Partner Content by Artemis

Global equities: Negotiating the transition to a ‘new regime’

Picturing a decade of malinvestment


QE also resulted in malinvestment. By reducing the time value of money to zero, QE and NZIRP stretched investors’ time horizons. The beneficiaries included:

  • food-delivery platforms;
  • ride-sharing services;
  • streaming services;
  • cryptocurrencies;
  • online sub-prime consumer finance companies;
  • producers of lab-grown ‘meat’; and
  • private equity and leveraged-driven business models.

In many cases, these companies had minimal tangible assets and their shareholders were funding eye-watering operating losses.

There was a long period of underinvestment in the ‘physical economy’…

A side effect of the flood of capital being directed towards profitless growth stocks was that – in relative terms – the cost of capital for established, profitable companies in a range of ‘old-fashioned’ industries increased. The result was that, for almost a decade, we saw underinvestment in some of those companies who keep the physical economy ticking over:

  • energy companies;
  • commodity producers;
  • construction stocks;
  • food producers;
  • transportation businesses;
  • manufacturers of building materials and industrial machinery; and
  • national security (food, energy, vaccines etc).

In the case of the energy companies, the market was, in effect, dissuading them from investing in new oil fields, building new refineries or committing the capital needed to maintain and replace productive assets as they matured and degraded. Instead, it was signalling a preference for providing city dwellers with subsidised food deliveries.

CapEx in the energy sector in recent years has barely covered deprecation, allowing for little spending on new discoveries. The consequences of a long period of underinvestment by energy companies are being felt today.

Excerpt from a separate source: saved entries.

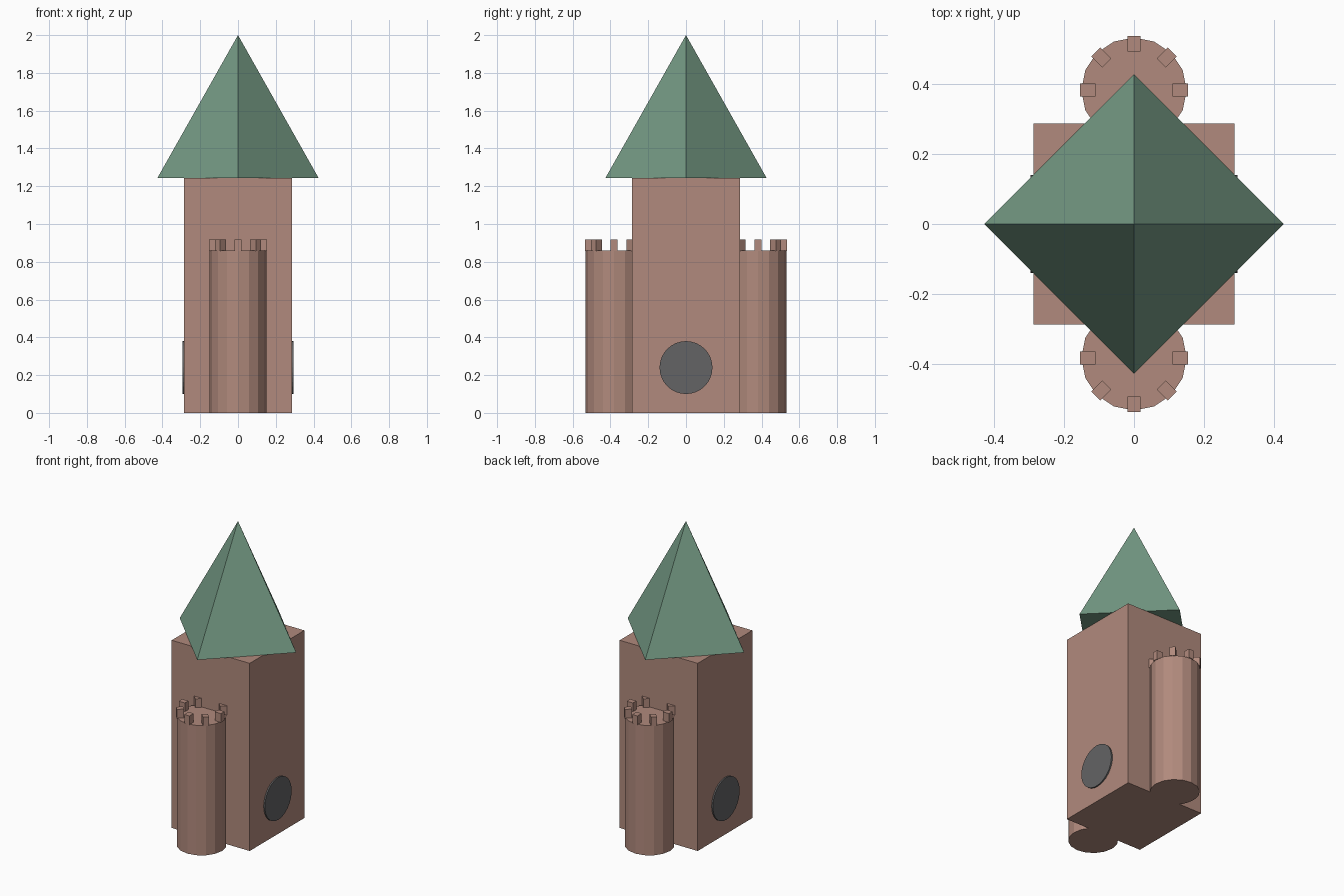
import bpy
import math

cube = bpy.data.objects.get("Cube")
if cube:
    bpy.data.objects.remove(cube, do_unlink=True)

BODY = 0.286      # half width of the keep
EAVES = 1.243     # height where the roof starts
TOWER_Y = 0.381
TOWER_R = 0.15
TOWER_H = 0.86


def material(name, rgb):
    mat = bpy.data.materials.new(name)
    mat.use_nodes = True
    color = (*rgb, 1)
    mat.diffuse_color = color
    mat.node_tree.nodes["Principled BSDF"].inputs["Base Color"].default_value = color
    return mat


stone = material("pink_stone", (0.44, 0.255, 0.205))
roof_green = material("roof_green", (0.175, 0.32, 0.23))
window_grey = material("window_grey", (0.125, 0.125, 0.128))


def finish(name, mat):
    obj = bpy.context.object
    obj.name = name
    obj.data.materials.append(mat)
    return obj


def box(name, mat, size, location, turn=0):
    bpy.ops.mesh.primitive_cube_add(size=1, location=location, rotation=(0, 0, turn))
    obj = finish(name, mat)
    obj.scale = size
    return obj


def cylinder(name, mat, sides, radius, depth, location, rotation=(0, 0, 0)):
    bpy.ops.mesh.primitive_cylinder_add(vertices=sides, radius=radius, depth=depth,
                                        location=location, rotation=rotation)
    return finish(name, mat)


# Square keep
box("keep", stone, (2 * BODY, 2 * BODY, EAVES), (0, 0, EAVES / 2))

# Four-sided roof, turned so its corners point along the axes
bpy.ops.mesh.primitive_cone_add(vertices=4, radius1=0.427, radius2=0,
                                depth=2 - EAVES, location=(0, 0, (2 + EAVES) / 2))
finish("roof", roof_green)

# Round towers with a ring of merlons, front and back
for label, side in (("front", -1), ("back", 1)):
    y = side * TOWER_Y
    cylinder(label + "_tower", stone, 16, TOWER_R, TOWER_H, (0, y, TOWER_H / 2))
    for i in range(8):
        a = i * math.tau / 8
        spot = (0.132 * math.cos(a), y + 0.132 * math.sin(a), TOWER_H + 0.028)
        box(f"{label}_merlon_{i + 1}", stone, (0.044, 0.037, 0.06), spot, a)

# Round windows on both sides
for label, side in (("left", 1), ("right", -1)):
    cylinder(label + "_window", window_grey, 32, 0.14, 0.009,
             (side * (BODY + 0.0045), 0, 0.24), (0, math.pi / 2, 0))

‘Old fashioned’ companies are fighting back

As demand roared back after the pandemic, the capacity to meet that demand no longer existed; the sharp rise in energy and petrochemical prices provides a dramatic illustration of what happens when price-inelastic demand encounters fixed supply. The impact on energy companies’ earnings has been dramatic. Exxon’s US refineries will generate more profits for their parent company in the second quarter of this year than they did in the previous nine quarters combined. Energy companies led earnings growth in the US market during the second quarter (followed by industrials and materials). Strip out the contribution from energy stocks and earnings growth across the S&P500 would have been negative for the quarter…

And it isn’t just energy stocks – a range of ‘old fashioned’ companies are becoming far more profitable. In part, this reflects a spike in commodity prices triggered by the invasion of Ukraine. But the improved financial performance of these companies also reflects the leanness of their operating models and the relative strength of their balance sheets. In recent years, while private equity companies were bidding up the value of loss-making companies one funding round after another, miners and energy companies were paying their down debts and trimming operational fat.

Now, as central banks withdraw liquidity and credit is withdrawn, the tide is turning against companies who need steady infusions of capital merely to survive and back towards mature, profitable companies who are generating profits rather than burning cash.